THEY say the world is a book and those who do not travel read only one page.

And that is exactly why one Dorset family stopped dreaming and started planning an adventure of a lifetime.

Steve and Gilly Snaith left their life behind to travel the world for four years - in a truck.

And dispelling the myth that travelling is not possible with children, they took their two young daughters Alisha, now eight, and Lucy, 12, out of school. Instead the world became their classroom.

Now back in Verwood, they have spoken about their adventures taking in 58 countries and seven continents including Antarctica covering more than 100,000 miles and have urged others to dream big.

Steve said: “There are sacrifices you may have to make to go on adventures like this but we haven’t met anyone who regrets it.”

Gilly added: “It’s hard to talk about it because it has been totally amazing. To see so much of the world in a relative short time period and be able to contrast and compare, it’s been fantastic. Absolutely no regrets at all.”

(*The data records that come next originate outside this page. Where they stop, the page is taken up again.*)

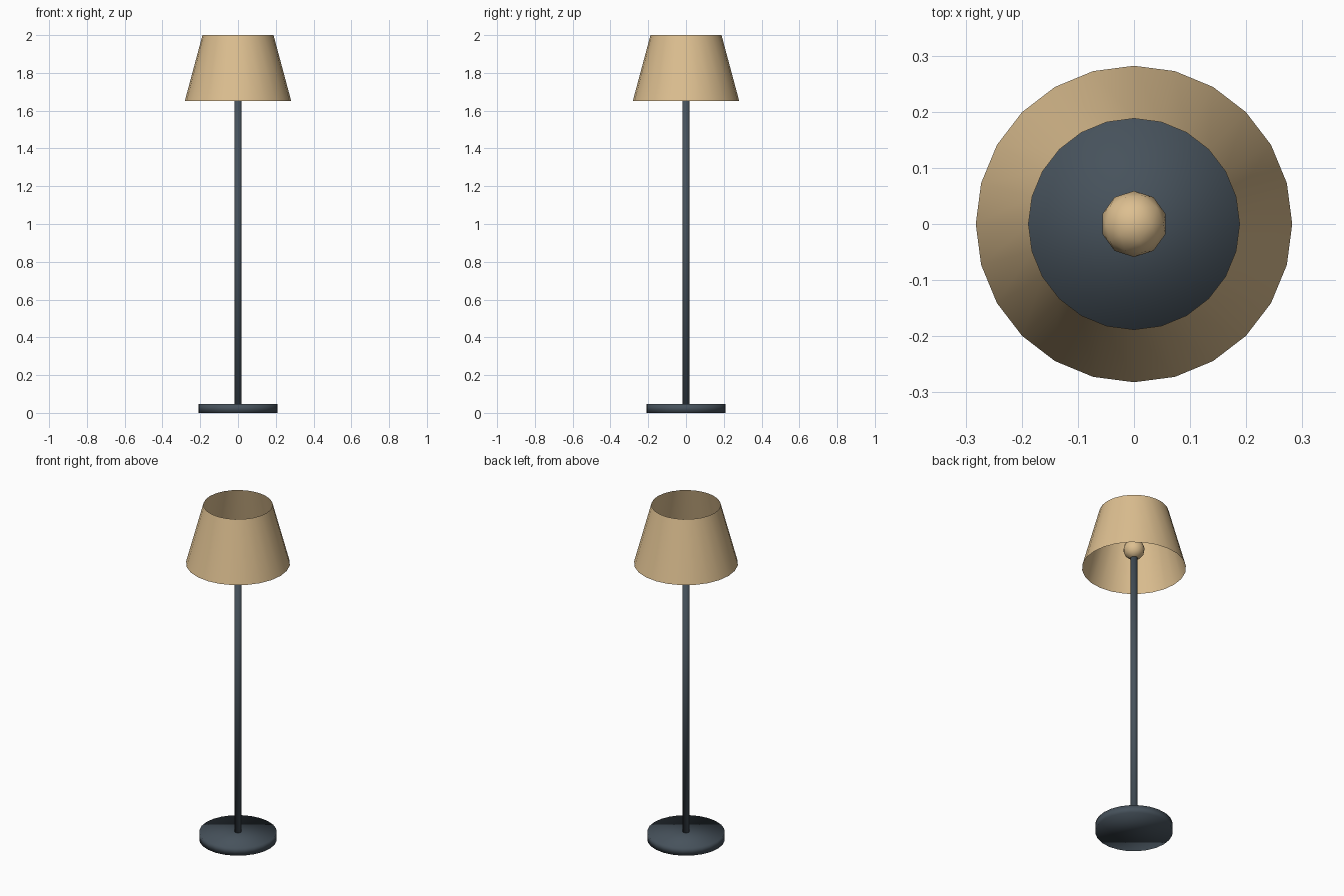
import bpy

cube = bpy.data.objects.get("Cube")
if cube:
    bpy.data.objects.remove(cube, do_unlink=True)


def make_material(name, color):
    mat = bpy.data.materials.new(name)
    mat.use_nodes = True
    mat.diffuse_color = (*color, 1)
    mat.node_tree.nodes["Principled BSDF"].inputs["Base Color"].default_value = (*color, 1)
    return mat


dark_metal = make_material("dark slate metal", (0.062, 0.084, 0.106))
warm_fabric = make_material("warm tan fabric", (0.72, 0.52, 0.28))


def finish(name, mat):
    obj = bpy.context.object
    obj.name = name
    obj.data.materials.append(mat)
    bpy.ops.object.shade_smooth()
    return obj


def tapered_tube(name, mat, sides, bottom_radius, top_radius, bottom, top, caps="NGON"):
    bpy.ops.mesh.primitive_cone_add(
        vertices=sides, radius1=bottom_radius, radius2=top_radius,
        depth=top - bottom, location=(0, 0, (bottom + top) / 2), end_fill_type=caps)
    return finish(name, mat)


# Round foot and slender stem
tapered_tube("base", dark_metal, 24, 0.21, 0.21, 0, 0.047)
tapered_tube("pole", dark_metal, 12, 0.019, 0.019, 0.04, 1.72)

# Open shade, a single thin surface
tapered_tube("lampshade", warm_fabric, 24, 0.282, 0.188, 1.65, 2, caps="NOTHING")

# Bulb on top of the stem
bpy.ops.mesh.primitive_ico_sphere_add(subdivisions=2, radius=0.059, location=(0, 0, 1.765))
finish("bulb", warm_fabric)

The adventure was 18 years in the making after Gilly and Steve first met driving across Africa.

Gilly explained: “We started working and it just went on and on and on. When the girls came along, we said if we don’t do it now, we’ll never do it, life does get in the way!”

The adventure aboard a custom-built vehicle affectionately known as Trucky, began in Canada in 2013. A tour of Canada was followed by a trip through the USA, Mexico, through Central America before 13 months around South America - their highlight watching a jaguar hunt a crocodile in the Pantanal. The next stop was a stop in Antarctica where they slept on the ice in specialist bags surrounded by penguins and seals.

They then went on a ship to South Africa touring the wildlife reserves. The trip then took them to Australia, before heading to Singapore, and through South East Asia taking in India, China and even Mount Everest base camp before heading to Turkey and Istanbul through Europe.

Gilly said: “It’s hard to say a highlight but we love being out in the wild. We love being where the environment is pristine where there are mountains and wild open spaces, a true wilderness.

“You feel so small and you feel the world is so big."

Steve, 52, explained the trip was made possible due to his retirement from a large accountancy firm which involved being posted across eastern Europe.

He said: “I travelled extensively for work so when I got home on Friday, I’d collapse at the weekend so I didn’t see as much of the children as I’d like.

"The trip was all about being together as a family and enjoying what you could see. It was about seeing some incredible natural places in the world but also realising how much we may not have them for too much longer if we don’t look after them.”

Lessons were not a problem for the children, who were just four and eight when they left, because each place became a living classroom.

Gilly, 43, who is a former secondary school science teacher, spent hours a day home-schooling the girls with customised lessons relevant to their surroundings.

Now Alisha has started school and the family are settling into life in Dorset but they hope others can be inspired by their adventures.

Gilly said: “You have to realise that 99.9 per cent of the people in the world are good so when you are reading or listening or watching the news talking about various problems, it’s actually not true most of the time.

“You don’t need to be worried about the world’s people because they are good.

“We have always been very international thinking but we really hope the girls will be truly global citizens and see the world as much bigger than their neighbourhood.”